We are a commune of inquiring, skeptical, politically centrist, capitalist, anglophile, traditionalist New England Yankee humans, humanoids, and animals with many interests beyond and above politics. Each of us has had a high-school education (or GED), but all had ADD so didn't pay attention very well, especially the dogs. Each one of us does "try my best to be just like I am," and none of us enjoys working for others, including for Maggie, from whom we receive neither a nickel nor a dime. Freedom from nags, cranks, government, do-gooders, control-freaks and idiots is all that we ask for.
Our age has seen political disdain become seamlessly integrated into cultural disdain. The prominent novelist E.L. Doctorow showed the way in 1980 when he wrote that Ronald Reagan had grown up in "just the sorts of places [small towns in Illinois] responsible for one of the raging themes of American literature, the soul-murdering complacency of our provinces.... The best and brightest fled all our Galesburgs and Dixons, if they could, but the candidate was not among them." Reagan did attend college, but not the kind that would have given him some exposure to the world outside the soul-murdering towns where he grew up, and to moral ideas calling into question his parents' religion. Instead, wrote Doctorow, a "third-rate student at a fifth-rate college could learn from the stage, the debating platform, the gridiron and the fraternity party the styles of manliness and verbal sincerity that would stand him in good stead when the time came to make his mark in the world." Achieving success in his first job out of college, as a radio announcer in Des Moines, Reagan made a number of local speaking engagements, "giving talks to fraternal lodges, boys' clubs and the like, telling sports stories and deriving from them Y.M.C.A. sorts of morals."
We see here all the basic elements, employed for the past 28 years, of liberal condescension. Every issue of the New Yorker, Vanity Fair, or Rolling Stone makes clear that the policy positions of George W. Bush, Republicans, and conservatives in general are wicked and stupid. The real problem, however, is that everything about these people—where they reside, what they believe, how they live, work, recreate, talk, and think—is in irredeemably bad taste. To embark on a conversation with one of them, based on straight-faced openness to the possibility of learning something interesting or important, would be like choosing to vacation in Wichita instead of Tuscany.

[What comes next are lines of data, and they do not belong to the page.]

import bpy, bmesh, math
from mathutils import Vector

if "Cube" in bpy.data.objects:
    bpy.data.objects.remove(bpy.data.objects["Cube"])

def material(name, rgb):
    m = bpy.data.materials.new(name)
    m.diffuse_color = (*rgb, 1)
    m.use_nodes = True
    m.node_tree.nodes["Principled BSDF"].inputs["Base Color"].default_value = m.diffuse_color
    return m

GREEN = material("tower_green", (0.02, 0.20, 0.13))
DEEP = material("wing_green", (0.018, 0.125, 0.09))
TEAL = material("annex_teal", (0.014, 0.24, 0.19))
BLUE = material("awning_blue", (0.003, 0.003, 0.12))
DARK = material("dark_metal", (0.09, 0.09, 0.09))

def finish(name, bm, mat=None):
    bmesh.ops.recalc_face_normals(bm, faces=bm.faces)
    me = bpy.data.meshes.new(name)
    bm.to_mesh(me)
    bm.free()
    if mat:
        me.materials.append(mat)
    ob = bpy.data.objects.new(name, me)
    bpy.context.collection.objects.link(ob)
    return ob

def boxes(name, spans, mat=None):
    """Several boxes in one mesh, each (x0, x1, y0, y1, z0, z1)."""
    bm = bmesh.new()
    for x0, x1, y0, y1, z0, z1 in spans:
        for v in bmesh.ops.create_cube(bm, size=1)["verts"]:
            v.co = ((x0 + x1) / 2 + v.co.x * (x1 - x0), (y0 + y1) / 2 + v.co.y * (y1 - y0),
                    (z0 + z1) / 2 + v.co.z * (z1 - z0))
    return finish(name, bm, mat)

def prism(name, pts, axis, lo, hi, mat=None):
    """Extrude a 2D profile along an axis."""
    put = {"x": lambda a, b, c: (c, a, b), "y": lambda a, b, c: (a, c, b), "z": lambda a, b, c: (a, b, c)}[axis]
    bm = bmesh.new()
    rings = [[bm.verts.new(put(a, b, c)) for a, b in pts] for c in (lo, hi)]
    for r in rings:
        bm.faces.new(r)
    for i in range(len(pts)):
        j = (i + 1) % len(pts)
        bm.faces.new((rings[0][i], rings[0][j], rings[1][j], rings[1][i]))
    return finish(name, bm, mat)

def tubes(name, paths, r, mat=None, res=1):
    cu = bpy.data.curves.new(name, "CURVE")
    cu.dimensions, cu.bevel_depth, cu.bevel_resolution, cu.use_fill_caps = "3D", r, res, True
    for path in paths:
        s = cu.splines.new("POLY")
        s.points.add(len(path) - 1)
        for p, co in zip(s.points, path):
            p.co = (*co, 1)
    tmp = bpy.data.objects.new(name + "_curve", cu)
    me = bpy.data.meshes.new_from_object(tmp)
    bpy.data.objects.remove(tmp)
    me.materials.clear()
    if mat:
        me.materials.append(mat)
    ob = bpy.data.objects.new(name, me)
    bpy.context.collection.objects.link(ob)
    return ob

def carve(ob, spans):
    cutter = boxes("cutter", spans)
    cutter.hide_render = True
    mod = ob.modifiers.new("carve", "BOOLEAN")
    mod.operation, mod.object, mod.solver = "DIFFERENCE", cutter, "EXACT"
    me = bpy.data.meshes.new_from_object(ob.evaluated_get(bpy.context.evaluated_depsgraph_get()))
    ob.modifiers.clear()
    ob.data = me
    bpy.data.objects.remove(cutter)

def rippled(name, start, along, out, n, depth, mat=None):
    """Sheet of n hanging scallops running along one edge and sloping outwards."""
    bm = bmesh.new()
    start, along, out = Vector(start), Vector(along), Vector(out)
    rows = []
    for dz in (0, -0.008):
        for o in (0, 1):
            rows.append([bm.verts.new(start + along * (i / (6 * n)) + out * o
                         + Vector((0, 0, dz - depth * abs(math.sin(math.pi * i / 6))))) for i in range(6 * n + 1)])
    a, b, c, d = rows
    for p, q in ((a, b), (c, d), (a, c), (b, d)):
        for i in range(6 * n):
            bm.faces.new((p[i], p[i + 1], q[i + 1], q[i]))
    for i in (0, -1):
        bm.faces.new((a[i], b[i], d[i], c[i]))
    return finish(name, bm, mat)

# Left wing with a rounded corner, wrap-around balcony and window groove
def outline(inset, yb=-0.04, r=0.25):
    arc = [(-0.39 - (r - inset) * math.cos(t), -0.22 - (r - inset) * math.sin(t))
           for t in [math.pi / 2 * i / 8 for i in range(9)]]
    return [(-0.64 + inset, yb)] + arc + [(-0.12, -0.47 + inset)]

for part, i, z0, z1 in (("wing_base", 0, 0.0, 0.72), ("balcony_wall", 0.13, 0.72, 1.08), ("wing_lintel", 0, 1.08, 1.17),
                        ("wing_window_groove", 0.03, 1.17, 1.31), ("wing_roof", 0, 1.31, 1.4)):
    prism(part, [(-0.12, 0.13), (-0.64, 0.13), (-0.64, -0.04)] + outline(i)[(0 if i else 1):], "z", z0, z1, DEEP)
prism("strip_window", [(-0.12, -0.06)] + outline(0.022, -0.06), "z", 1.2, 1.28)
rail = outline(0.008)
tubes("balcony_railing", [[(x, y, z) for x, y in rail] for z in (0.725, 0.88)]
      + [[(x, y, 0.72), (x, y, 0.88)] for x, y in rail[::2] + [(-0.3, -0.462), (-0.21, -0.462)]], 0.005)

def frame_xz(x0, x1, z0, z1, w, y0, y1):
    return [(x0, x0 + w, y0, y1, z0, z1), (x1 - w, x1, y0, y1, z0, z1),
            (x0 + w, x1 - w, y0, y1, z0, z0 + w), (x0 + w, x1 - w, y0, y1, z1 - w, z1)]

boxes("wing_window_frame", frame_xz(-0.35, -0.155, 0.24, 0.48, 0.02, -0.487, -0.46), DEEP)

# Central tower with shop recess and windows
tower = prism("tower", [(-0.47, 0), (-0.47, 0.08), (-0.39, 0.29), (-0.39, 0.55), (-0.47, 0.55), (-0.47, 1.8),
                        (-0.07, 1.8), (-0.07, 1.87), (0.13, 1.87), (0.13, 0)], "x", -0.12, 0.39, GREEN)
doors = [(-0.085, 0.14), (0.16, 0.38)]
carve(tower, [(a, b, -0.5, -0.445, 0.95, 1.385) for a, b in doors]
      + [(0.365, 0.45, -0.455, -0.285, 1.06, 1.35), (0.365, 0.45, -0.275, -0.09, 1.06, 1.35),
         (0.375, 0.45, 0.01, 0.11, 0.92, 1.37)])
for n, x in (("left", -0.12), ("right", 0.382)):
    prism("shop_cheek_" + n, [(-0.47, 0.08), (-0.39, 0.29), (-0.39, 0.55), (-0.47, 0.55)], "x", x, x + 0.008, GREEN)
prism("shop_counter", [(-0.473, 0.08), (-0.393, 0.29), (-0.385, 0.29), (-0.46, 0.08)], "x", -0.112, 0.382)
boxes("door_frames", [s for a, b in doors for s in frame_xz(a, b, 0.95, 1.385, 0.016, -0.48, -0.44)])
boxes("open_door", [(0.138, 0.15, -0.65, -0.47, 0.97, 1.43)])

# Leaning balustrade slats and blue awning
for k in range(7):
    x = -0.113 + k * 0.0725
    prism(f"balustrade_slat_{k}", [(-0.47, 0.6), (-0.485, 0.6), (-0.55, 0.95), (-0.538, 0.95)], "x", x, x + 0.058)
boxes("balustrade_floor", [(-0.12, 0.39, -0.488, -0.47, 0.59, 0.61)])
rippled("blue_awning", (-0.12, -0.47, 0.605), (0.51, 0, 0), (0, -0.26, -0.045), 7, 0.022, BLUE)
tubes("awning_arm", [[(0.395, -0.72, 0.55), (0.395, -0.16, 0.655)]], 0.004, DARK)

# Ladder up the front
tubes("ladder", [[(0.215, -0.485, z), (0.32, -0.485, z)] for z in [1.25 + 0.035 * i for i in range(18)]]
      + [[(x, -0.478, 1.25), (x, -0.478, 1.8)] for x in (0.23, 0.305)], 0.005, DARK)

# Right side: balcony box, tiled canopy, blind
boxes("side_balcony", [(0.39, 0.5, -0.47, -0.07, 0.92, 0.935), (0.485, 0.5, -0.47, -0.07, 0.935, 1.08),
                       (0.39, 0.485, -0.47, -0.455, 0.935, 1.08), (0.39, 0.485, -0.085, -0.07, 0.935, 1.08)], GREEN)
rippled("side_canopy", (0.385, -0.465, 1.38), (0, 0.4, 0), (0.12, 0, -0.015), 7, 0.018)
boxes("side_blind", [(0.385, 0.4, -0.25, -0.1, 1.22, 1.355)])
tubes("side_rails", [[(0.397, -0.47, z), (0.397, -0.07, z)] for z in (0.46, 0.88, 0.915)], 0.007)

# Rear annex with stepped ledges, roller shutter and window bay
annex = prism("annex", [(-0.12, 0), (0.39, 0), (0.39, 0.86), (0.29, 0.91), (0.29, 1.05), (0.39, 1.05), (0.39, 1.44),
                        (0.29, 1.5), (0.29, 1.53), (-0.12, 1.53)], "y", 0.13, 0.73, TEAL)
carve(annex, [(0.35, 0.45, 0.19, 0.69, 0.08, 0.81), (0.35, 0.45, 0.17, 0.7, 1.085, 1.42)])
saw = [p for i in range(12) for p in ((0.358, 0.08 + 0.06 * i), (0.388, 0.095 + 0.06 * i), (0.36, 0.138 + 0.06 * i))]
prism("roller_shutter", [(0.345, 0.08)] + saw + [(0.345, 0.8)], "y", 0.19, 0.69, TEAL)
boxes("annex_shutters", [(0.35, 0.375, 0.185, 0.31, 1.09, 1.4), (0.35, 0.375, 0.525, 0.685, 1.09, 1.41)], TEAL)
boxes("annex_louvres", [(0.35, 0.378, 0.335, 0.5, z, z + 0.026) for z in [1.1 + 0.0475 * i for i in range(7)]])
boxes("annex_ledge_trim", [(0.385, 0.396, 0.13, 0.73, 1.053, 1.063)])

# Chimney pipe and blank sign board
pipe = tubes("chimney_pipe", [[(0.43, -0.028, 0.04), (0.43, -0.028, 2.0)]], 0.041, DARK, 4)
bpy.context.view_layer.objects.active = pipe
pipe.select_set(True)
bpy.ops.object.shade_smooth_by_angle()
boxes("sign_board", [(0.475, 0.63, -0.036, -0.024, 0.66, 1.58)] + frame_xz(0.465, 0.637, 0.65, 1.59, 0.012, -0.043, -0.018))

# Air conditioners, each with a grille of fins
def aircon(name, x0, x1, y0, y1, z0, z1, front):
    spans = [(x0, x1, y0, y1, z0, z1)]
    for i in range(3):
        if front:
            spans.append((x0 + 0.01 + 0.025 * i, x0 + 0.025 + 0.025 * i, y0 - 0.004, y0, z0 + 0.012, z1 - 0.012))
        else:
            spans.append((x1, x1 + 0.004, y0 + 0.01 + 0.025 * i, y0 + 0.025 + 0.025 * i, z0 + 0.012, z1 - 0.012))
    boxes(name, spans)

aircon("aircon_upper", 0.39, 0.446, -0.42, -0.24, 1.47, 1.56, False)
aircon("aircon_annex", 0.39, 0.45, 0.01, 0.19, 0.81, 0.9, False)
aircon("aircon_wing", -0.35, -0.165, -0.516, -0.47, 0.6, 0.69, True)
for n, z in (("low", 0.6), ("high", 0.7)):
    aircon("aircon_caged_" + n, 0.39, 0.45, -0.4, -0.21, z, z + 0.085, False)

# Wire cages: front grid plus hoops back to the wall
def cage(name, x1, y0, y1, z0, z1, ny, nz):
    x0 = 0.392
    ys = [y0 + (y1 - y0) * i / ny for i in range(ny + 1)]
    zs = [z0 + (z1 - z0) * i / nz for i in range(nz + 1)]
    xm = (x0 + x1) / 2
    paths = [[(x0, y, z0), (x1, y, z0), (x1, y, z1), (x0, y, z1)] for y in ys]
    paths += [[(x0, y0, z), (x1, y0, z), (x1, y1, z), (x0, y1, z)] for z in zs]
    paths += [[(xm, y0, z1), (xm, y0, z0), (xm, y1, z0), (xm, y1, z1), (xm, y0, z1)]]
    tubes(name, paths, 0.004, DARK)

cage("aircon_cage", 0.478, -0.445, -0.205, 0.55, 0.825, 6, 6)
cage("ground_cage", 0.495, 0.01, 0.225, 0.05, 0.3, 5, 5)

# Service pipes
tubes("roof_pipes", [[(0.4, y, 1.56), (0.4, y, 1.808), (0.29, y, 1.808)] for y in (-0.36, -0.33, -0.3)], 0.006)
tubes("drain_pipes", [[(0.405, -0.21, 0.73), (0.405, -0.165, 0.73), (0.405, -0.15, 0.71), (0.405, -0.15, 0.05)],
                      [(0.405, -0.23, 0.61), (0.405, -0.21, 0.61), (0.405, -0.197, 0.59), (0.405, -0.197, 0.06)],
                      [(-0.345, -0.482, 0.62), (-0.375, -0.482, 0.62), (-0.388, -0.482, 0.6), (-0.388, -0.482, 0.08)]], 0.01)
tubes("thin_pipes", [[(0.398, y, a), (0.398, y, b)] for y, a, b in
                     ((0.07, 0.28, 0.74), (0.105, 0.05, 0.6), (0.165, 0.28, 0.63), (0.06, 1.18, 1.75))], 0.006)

The phrase "Y.M.C.A. morals" says it all for me. All that humdrum nonsense about keeping your word and doing your duty: it's not at all picquant, sophisticated, or daring. And it's SO mom and dad. Obviously it's a matter of psychological survival to eradicate THEIR pernicious influence.
One of the things I have noticed in doing disaster relief work is where the aid workers are from. The local community obviously, but those who come from elsewhere tend to be from the South, the Midwest and the Rockies. These are people who truly feel themselves as American and not as citizens of a major city-state disconnected from the country. The military demographic. People who can find Wichita as worthy as Tuscany.

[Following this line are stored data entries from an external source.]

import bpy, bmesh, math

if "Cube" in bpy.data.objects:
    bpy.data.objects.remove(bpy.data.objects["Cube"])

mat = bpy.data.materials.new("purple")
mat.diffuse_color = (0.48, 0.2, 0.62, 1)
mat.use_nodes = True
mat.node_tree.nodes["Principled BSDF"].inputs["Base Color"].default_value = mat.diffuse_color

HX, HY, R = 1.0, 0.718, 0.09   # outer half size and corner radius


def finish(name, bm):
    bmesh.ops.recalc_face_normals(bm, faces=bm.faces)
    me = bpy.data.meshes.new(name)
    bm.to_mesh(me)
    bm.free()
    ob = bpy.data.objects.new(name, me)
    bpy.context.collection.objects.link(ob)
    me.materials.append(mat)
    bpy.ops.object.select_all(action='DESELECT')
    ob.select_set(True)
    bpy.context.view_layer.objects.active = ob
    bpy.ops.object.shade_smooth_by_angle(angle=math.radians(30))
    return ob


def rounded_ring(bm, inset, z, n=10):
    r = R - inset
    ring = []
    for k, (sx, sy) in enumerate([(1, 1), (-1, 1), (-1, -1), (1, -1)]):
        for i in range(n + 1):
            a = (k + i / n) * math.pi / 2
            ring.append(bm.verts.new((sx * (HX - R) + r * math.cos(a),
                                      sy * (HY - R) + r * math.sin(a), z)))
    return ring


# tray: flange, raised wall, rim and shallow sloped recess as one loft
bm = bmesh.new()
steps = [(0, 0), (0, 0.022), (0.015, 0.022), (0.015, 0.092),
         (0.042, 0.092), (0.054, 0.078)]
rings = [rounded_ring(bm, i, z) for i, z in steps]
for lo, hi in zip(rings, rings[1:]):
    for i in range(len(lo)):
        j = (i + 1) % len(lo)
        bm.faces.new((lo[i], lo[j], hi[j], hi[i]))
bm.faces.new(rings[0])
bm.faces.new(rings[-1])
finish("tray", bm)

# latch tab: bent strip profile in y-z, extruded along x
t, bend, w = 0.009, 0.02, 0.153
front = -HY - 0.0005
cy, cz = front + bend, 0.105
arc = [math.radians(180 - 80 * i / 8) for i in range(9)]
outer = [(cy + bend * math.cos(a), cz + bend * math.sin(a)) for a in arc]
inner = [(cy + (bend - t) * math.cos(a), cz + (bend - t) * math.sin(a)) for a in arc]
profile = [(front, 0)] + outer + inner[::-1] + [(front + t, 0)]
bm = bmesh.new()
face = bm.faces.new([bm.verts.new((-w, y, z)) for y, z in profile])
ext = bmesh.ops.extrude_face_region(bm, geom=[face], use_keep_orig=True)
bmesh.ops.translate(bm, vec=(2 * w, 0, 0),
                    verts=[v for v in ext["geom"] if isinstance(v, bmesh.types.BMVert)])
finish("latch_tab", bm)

I'm with you on that. Wichita has it's fine points and I wouldn't sneer at somebody who chose to spend a few weeks there, but it's not my pick. And personally, the Wichitan's I've known would probably go to Tuscany as well.
We tend to create our own schism's, don't we. One of which is absolutes, both sides guilty. That whole sentence should have been red-lined, really. Is there a tent, or not. That's not the way to erect one.